Stock markets, the Eurozone and the German economy, are all seeking guidance. In recent weeks, the stock market correction, the Italian fiscal conflict and a general cloud of negativism have all cast doubt about the future of the Eurozone growth cycle. At first glance, today’s Ifo drop seems to add to growing concerns. However, on second glance, the German economy provides some arguments in favour of a more nuanced assessment. In fact, today’s Ifo index is a perfect illustration of the current dichotomy between increasing fears about the future and solid growth at present. The high current assessment component points to continued strong growth at the start of the final quarter of the year, while weaker expectations perfectly illustrate increased worries.

Today’s Ifo index is a perfect illustration of the current dichotomy between increasing fears about the future and solid growth at present

The increased worries can easily be related to the fact that the German manufacturing industry has gradually and almost unnoticed shifted one gear lower.

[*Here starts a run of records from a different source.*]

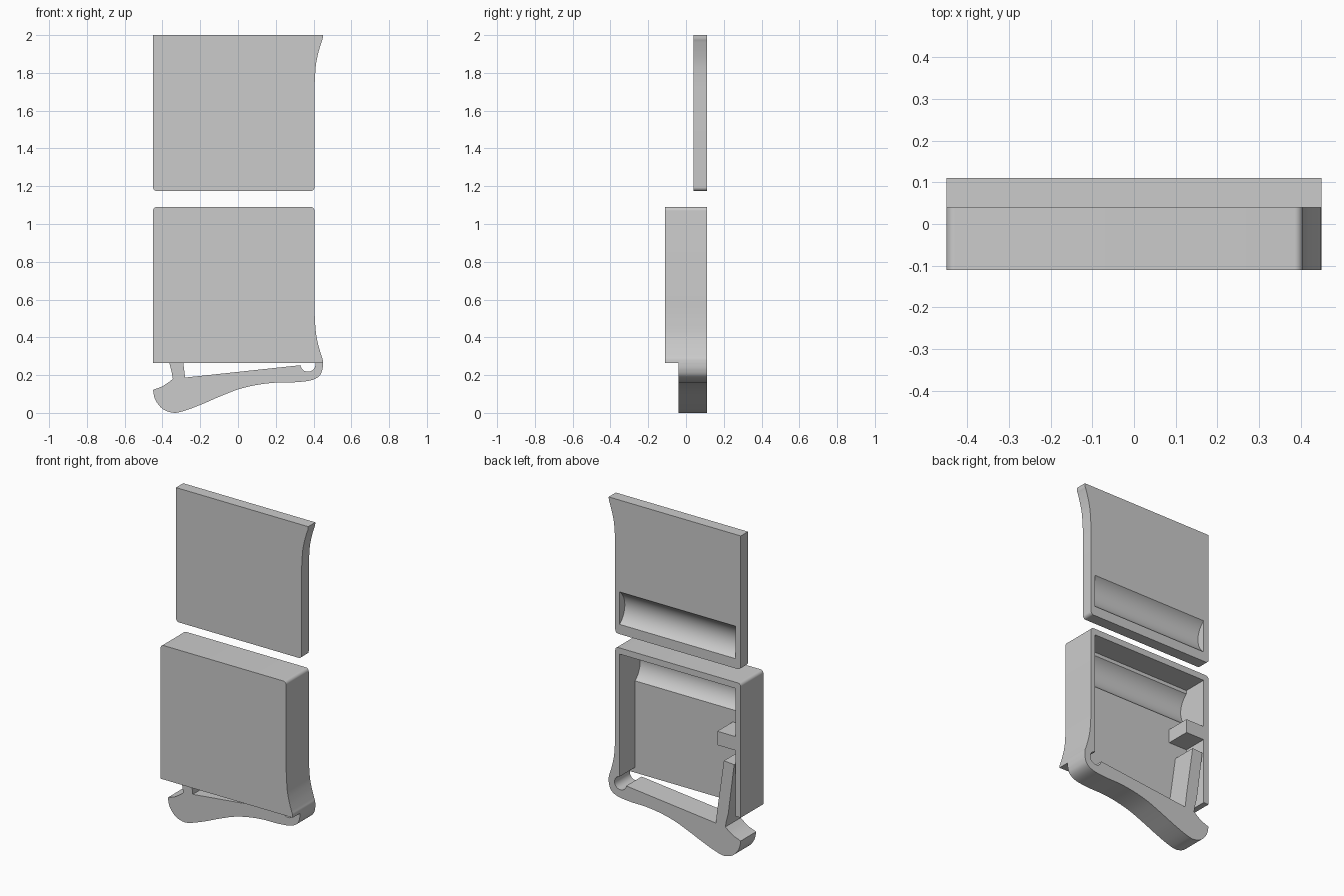
import bpy, bmesh
from math import sin, cos, pi, radians
from mathutils import Matrix, Vector

if "Cube" in bpy.data.objects:
    bpy.data.objects.remove(bpy.data.objects["Cube"])


def arc(cx, cz, r, a0, a1, n=8):
    return [(cx + r * cos(radians(a0 + (a1 - a0) * i / n)),
             cz + r * sin(radians(a0 + (a1 - a0) * i / n))) for i in range(n + 1)]


def spline(pts, n=6):
    """Smooth curve through the given points."""
    p = [Vector(q) for q in [pts[0]] + pts + [pts[-1]]]
    out = []
    for a, b, c, d in zip(p, p[1:], p[2:], p[3:]):
        for i in range(n):
            t = i / n
            out.append(tuple(0.5 * (2 * b + (c - a) * t + (2 * a - 5 * b + 4 * c - d) * t ** 2
                                    + (3 * b - a - 3 * c + d) * t ** 3)))
    return out + [pts[-1]]


def extrude(name, outline, y0, y1):
    """Solid from an outline in the x-z plane."""
    bm = bmesh.new()
    face = bm.faces.new([bm.verts.new((x, y0, z)) for x, z in outline])
    new = bmesh.ops.extrude_face_region(bm, geom=[face])["geom"]
    bmesh.ops.translate(bm, vec=(0, y1 - y0, 0),
                        verts=[v for v in new if isinstance(v, bmesh.types.BMVert)])
    bmesh.ops.recalc_face_normals(bm, faces=bm.faces)
    me = bpy.data.meshes.new(name)
    bm.to_mesh(me)
    bm.free()
    ob = bpy.data.objects.new(name, me)
    bpy.context.collection.objects.link(ob)
    return ob


def combine(ob, other, operation):
    mod = ob.modifiers.new("combine", "BOOLEAN")
    mod.operation, mod.solver, mod.object = operation, "EXACT", other
    bpy.ops.object.select_all(action="DESELECT")
    bpy.context.view_layer.objects.active = ob
    ob.select_set(True)
    bpy.ops.object.modifier_apply(modifier=mod.name)
    bpy.data.objects.remove(other)


def cut_groove(ob, face_y, z):
    """Shallow round channel along x, 0.05 deep."""
    bpy.ops.mesh.primitive_cylinder_add(vertices=96, radius=0.125, depth=0.79,
                                        location=(-0.02, face_y + 0.075, z),
                                        rotation=(0, pi / 2, 0))
    combine(ob, bpy.context.object, "DIFFERENCE")


# Shared outer edge: rounded top corners and flared right side
BOTTOM, TOP, R = 0.265, 1.09, 0.02
edge = (arc(-0.45 + R, TOP - R, R, 180, 90) + arc(0.405 - R, TOP - R, R, 90, 0)
        + spline([(0.405, 0.56), (0.407, 0.50), (0.413, 0.42), (0.425, 0.36),
                  (0.441, 0.305), (0.448, 0.285), (0.45, BOTTOM)]))
panel = edge + [(-0.45, BOTTOM)]

# Lid: the same panel upside down, channel on its back
lid = extrude("lid", [(x, 2.265 - z) for x, z in panel], 0.04, 0.11)
cut_groove(lid, 0.11, 1.335)

# Case front panel with the matching channel inside
case = extrude("case", panel, -0.11, -0.04)
cut_groove(case, -0.04, 0.93)

# Case walls, hinge, lever and latch arm as one continuous outline
lever_under = spline([(0.45, BOTTOM), (0.447, 0.23), (0.43, 0.195), (0.385, 0.172),
                      (0.30, 0.162), (0.20, 0.16), (0.10, 0.148), (0.0, 0.124),
                      (-0.10, 0.085), (-0.20, 0.042), (-0.29, 0.009), (-0.345, 0.001),
                      (-0.40, 0.022), (-0.438, 0.07), (-0.45, 0.122)])[1:]
lever_under = [(x, max(z, 0)) for x, z in lever_under]
latch_arm = [(-0.40, 0.14), (-0.37, 0.16), (-0.345, 0.18), (-0.352, 0.22), (-0.365, 0.27),
             (-0.405, 0.58), (-0.335, 0.585), (-0.29, 0.27), (-0.28, 0.187)]
hinge = arc(0.37, 0.258, 0.04, 188, 443, 24)
inner = [(0.375, 1.052), (-0.415, 1.052), (-0.415, 0.755), (-0.29, 0.755),
         (-0.29, 0.67), (-0.415, 0.67), (-0.415, BOTTOM), (-0.45, BOTTOM)]
frame = extrude("frame", edge + lever_under + latch_arm + hinge + inner, -0.04, 0.11)
combine(case, frame, "UNION")

# Smooth curves, crisp edges
for ob in (lid, case):
    bpy.ops.object.select_all(action="DESELECT")
    bpy.context.view_layer.objects.active = ob
    ob.select_set(True)
    bpy.ops.object.shade_smooth_by_angle(angle=radians(30))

The Ifo index for the manufacturing sector has dropped since the start of the year, while at the same time, an inventory built-up in recent months combined with less new orders doesn't bode well for industrial production in the months ahead.

Having said this, there is no reason, yet, to fall into severe depression. In fact, there is still a series of highly favourable circumstances, all being growth-supportive. Just think of low-interest rates, a weak euro and supply-side constraints. With credit growth to the corporate sector at its highest level since 2009, the domestic investment could still be the next “big growth thing”.

All of this means that the uncertainty and the unpleasant gut feeling will continue. At the same time, however, the present situation of the German economy is still better than the recent stock market correction might suggest.